[Action item]: Stop after the line holding "grey.diffuse_color = (0.45, 0.45, 0.45, 1)". Repeat exactly every line before it in the records below, that line too, and leave out the pictures.

Dataset items:
════
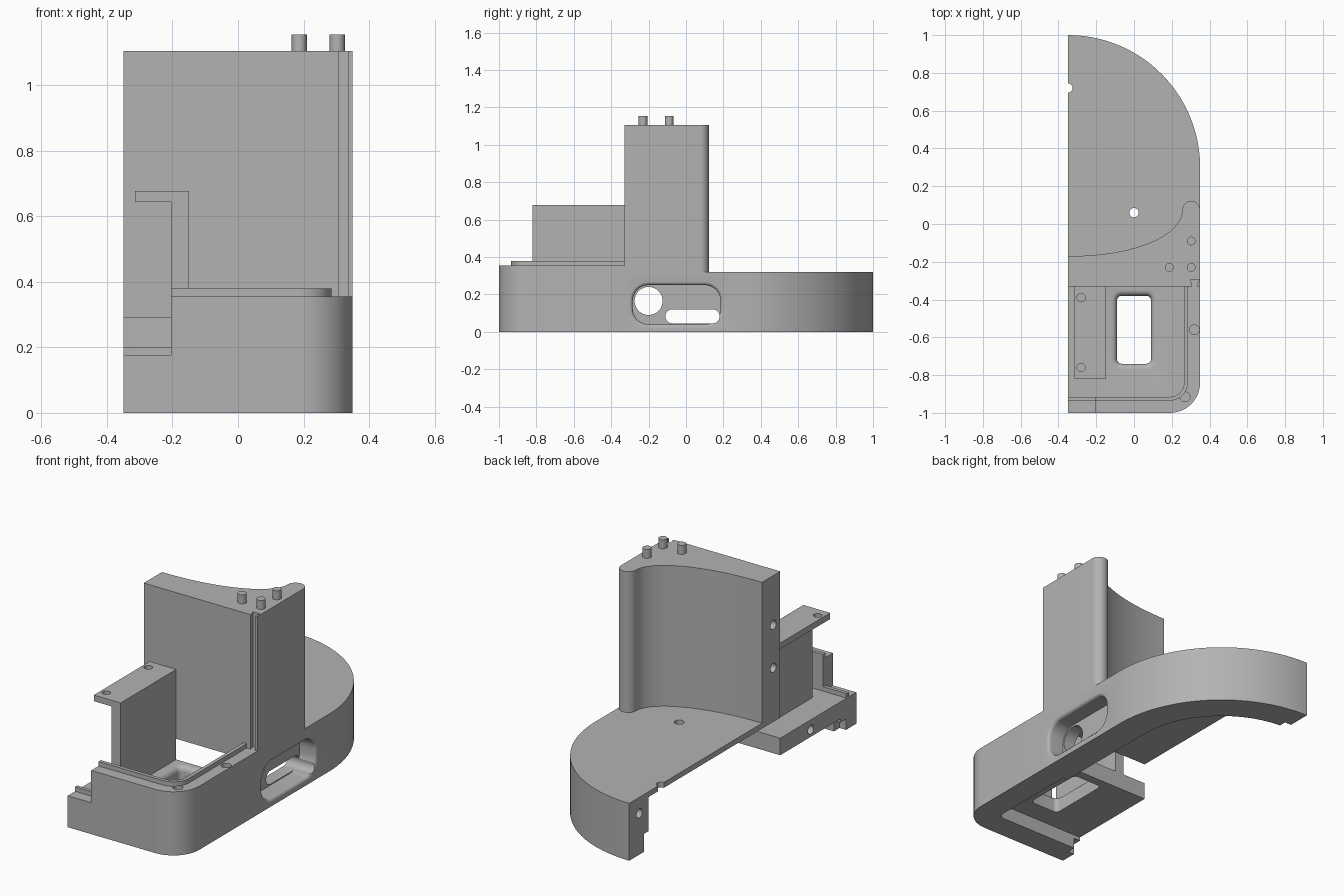
import bpy, bmesh, math
from mathutils import Vector

old = bpy.data.objects.get("Cube")
if old:
    bpy.data.objects.remove(old)

grey = bpy.data.materials.new("plain grey")
grey.use_nodes = True
grey.diffuse_color = (0.45, 0.45, 0.45, 1)
grey.node_tree.nodes["Principled BSDF"].inputs["Base Color"].default_value = grey.diffuse_color

LEFT, RIGHT, BAY_BACK = -0.35, 0.35, -0.33
DECK, RIM, FLOOR, TOP = 0.32, 0.355, 0.175, 1.105
OUT = LEFT - 0.2


# --- helpers ---
def loft(name, rings, axis="z"):
    """Closed solid through rings of (u, v, t) points, t running along the axis."""
    turn = {"z": lambda u, v, t: (u, v, t),
            "x": lambda u, v, t: (t, u, v),
            "y": lambda u, v, t: (u, t, v)}[axis]
    bm = bmesh.new()
    loops = [[bm.verts.new(turn(*p)) for p in ring] for ring in rings]
    for a, b in zip(loops, loops[1:]):
        for i in range(len(a)):
            j = (i + 1) % len(a)
            bm.faces.new((a[i], a[j], b[j], b[i]))
    bm.faces.new(loops[0])
    bm.faces.new(loops[-1])
    bmesh.ops.recalc_face_normals(bm, faces=bm.faces)
    mesh = bpy.data.meshes.new(name)
    bm.to_mesh(mesh)
    bm.free()
    mesh.materials.append(grey)
    ob = bpy.data.objects.new(name, mesh)
    bpy.context.collection.objects.link(ob)
    return ob


def prism(name, pts, t0, t1, axis="z"):
    return loft(name, [[(u, v, t) for u, v in pts] for t in (t0, t1)], axis)


def box(name, x0, x1, y0, y1, z0, z1):
    return prism(name, [(x0, y0), (x1, y0), (x1, y1), (x0, y1)], z0, z1)


def arc(cx, cy, r, a0, a1, n=24):
    angles = [math.radians(a0 + (a1 - a0) * i / n) for i in range(n + 1)]
    return [(cx + r * math.cos(a), cy + r * math.sin(a)) for a in angles]


def rod(name, u, v, r, t0, t1, axis="z"):
    return prism(name, arc(u, v, r, 0, 345, 23), t0, t1, axis)


def rounded(name, u, v, w, h, r, levels, axis="z"):
    """Rounded rectangle solid; levels are (growth, position along axis)."""
    rings = []
    for g, t in levels:
        ring = []
        for k, (su, sv) in enumerate([(1, 1), (-1, 1), (-1, -1), (1, -1)]):
            ring += arc(u + su * (w / 2 - r), v + sv * (h / 2 - r), r + g,
                        90 * k, 90 * k + 89.9, 8)
        rings.append([(a, b, t) for a, b in ring])
    return loft(name, rings, axis)


def flare(start, step, r, n=5):
    """Levels of a rounded-over mouth entering along the step direction."""
    out = []
    for i in range(n + 1):
        a = math.pi / 2 * i / n
        out.append((r * (1 - math.sin(a)), start + step * r * (1 - math.cos(a))))
    return out


def cut(target, *cutters):
    for c in cutters:
        c.hide_render = True
        mod = target.modifiers.new("cut", "BOOLEAN")
        mod.operation, mod.solver, mod.object = "DIFFERENCE", "EXACT", c
        bpy.context.view_layer.objects.active = target
        bpy.ops.object.modifier_apply(modifier=mod.name)
        bpy.data.objects.remove(c)


def front_path(off, x_start):
    """Front and right edge of the plan, moved inwards, stopping at the bay back."""
    r = max(0.16 - off, 0.03)
    corner = arc(RIGHT - off - r, -1 + off + r, r, -90, 0, 12)
    return [(x_start, -1 + off)] + corner + [(RIGHT - off, BAY_BACK)]


def back_path(off, x_end):
    return arc(LEFT, 0.3, 0.7 - off, 0, 90, 48) + [(x_end, 1 - off)]


# --- base shell ---
base = prism("base_shell", front_path(0, LEFT) + back_path(0, LEFT)[:-1], 0, RIM)
WALL = 0.17
cut(base,
    box("deck_cut", -1, 1, BAY_BACK, 1.2, DECK, 0.6),
    prism("bay_cut", front_path(0.085, OUT) + [(OUT, BAY_BACK)], FLOOR, 0.6),
    box("front_notch_cut", OUT, -0.205, -1.2, -0.9, FLOOR, 0.6),
    prism("lower_cut", front_path(0.14, OUT) + [(OUT, BAY_BACK)], -0.1, 0.08),
    prism("cavity_cut", [(OUT, BAY_BACK), (RIGHT - WALL, BAY_BACK)]
          + back_path(WALL, OUT), -0.1, 0.29))

# Side recess with a round port and a slot
cut(base,
    rounded("recess_cut", -0.05, 0.145, 0.47, 0.21, 0.085,
            [(0.018, 0.4)] + flare(RIGHT, -1, 0.018) + [(0, 0.25)], "x"),
    rounded("port_cut", -0.2, 0.165, 0.15, 0.15, 0.0749,
            [(0, 0.4), (0, 0.1)], "x"),
    rounded("slot_cut", 0.035, 0.083, 0.29, 0.075, 0.037,
            [(0, 0.4), (0, 0.1)], "x"))

# Floor opening with rounded lip, screw holes and seam notches
cut(base,
    rounded("floor_opening_cut", 0, -0.56, 0.18, 0.36, 0.025,
            [(0.03, 0.3)] + flare(FLOOR, -1, 0.03) + [(0, -0.1)]),
    rod("deck_hole_cut", 0, 0.06, 0.025, 0.2, 0.5),
    rod("deck_notch_cut", LEFT, 0.72, 0.025, 0.2, 0.5),
    rod("rim_hole_cut", 0.32, -0.56, 0.026, 0.25, 0.5),
    rod("corner_hole_cut", 0.27, -0.915, 0.026, 0.25, 0.5),
    rod("back_seam_hole_cut", 0.91, 0.23, 0.025, OUT, -0.25, "x"),
    rod("bay_seam_hole_cut", -0.6, 0.12, 0.025, OUT, -0.25, "x"),
    box("back_seam_notch_cut", OUT, -0.31, 0.8, 0.87, -0.1, 0.1),
    box("front_seam_notch_cut", OUT, -0.31, -0.91, -0.8, -0.1, 0.06))

# --- locating ridges around the bay ---
ridge = prism("bay_ridge", front_path(0.065, -0.205) + front_path(0.085, -0.205)[::-1],
              RIM, 0.38)
low_ridge = box("low_ridge", LEFT, -0.205, -0.935, -0.915, FLOOR, 0.2)

# --- tower with a concave back ---
tip = arc(0.303, 0.075, 0.047, 0, 180, 16)
hollow = arc(0, 0, 1, 0, -90, 24)
hollow = [(LEFT + 0.606 * max(u, 0) ** 0.95, 0.075 + 0.245 * v) for u, v in hollow]
tower = prism("tower", [(LEFT, BAY_BACK), (RIGHT, BAY_BACK)] + tip + hollow[1:],
              DECK, TOP)
groove = [(0.307, -0.36), (0.307, -0.315), (0.298, -0.295),
          (0.345, -0.295), (0.336, -0.315), (0.336, -0.36)]
cut(tower, prism("groove_cut", groove, RIM, 1.3),
    rod("upper_seam_hole_cut", -0.27, 0.83, 0.025, OUT, -0.25, "x"),
    rod("lower_seam_hole_cut", -0.27, 0.59, 0.025, OUT, -0.25, "x"))

pins = [rod(f"tower_pin_{i + 1}", x, y, 0.023, TOP, 1.155)
        for i, (x, y) in enumerate([(0.187, -0.23), (0.303, -0.23), (0.303, -0.09)])]

# --- mounting bracket in the bay ---
profile = [(-0.205, FLOOR), (-0.15, FLOOR), (-0.15, 0.677), (-0.315, 0.677),
           (-0.315, 0.643), (-0.205, 0.643)]
bracket = prism("bracket", profile, -0.82, BAY_BACK, "y")
cut(bracket, *[rod("bracket_hole_cut", -0.28, y, 0.022, 0.6, 0.8)
               for y in (-0.39, -0.76)])

# --- shading ---
for ob in [base, ridge, low_ridge, tower, bracket] + pins:
    bpy.ops.object.select_all(action="DESELECT")
    ob.select_set(True)
    bpy.context.view_layer.objects.active = ob
    bpy.ops.object.shade_smooth_by_angle(angle=math.radians(30))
════
[Written answer]:
import bpy, bmesh, math
from mathutils import Vector

old = bpy.data.objects.get("Cube")
if old:
    bpy.data.objects.remove(old)

grey = bpy.data.materials.new("plain grey")
grey.use_nodes = True
grey.diffuse_color = (0.45, 0.45, 0.45, 1)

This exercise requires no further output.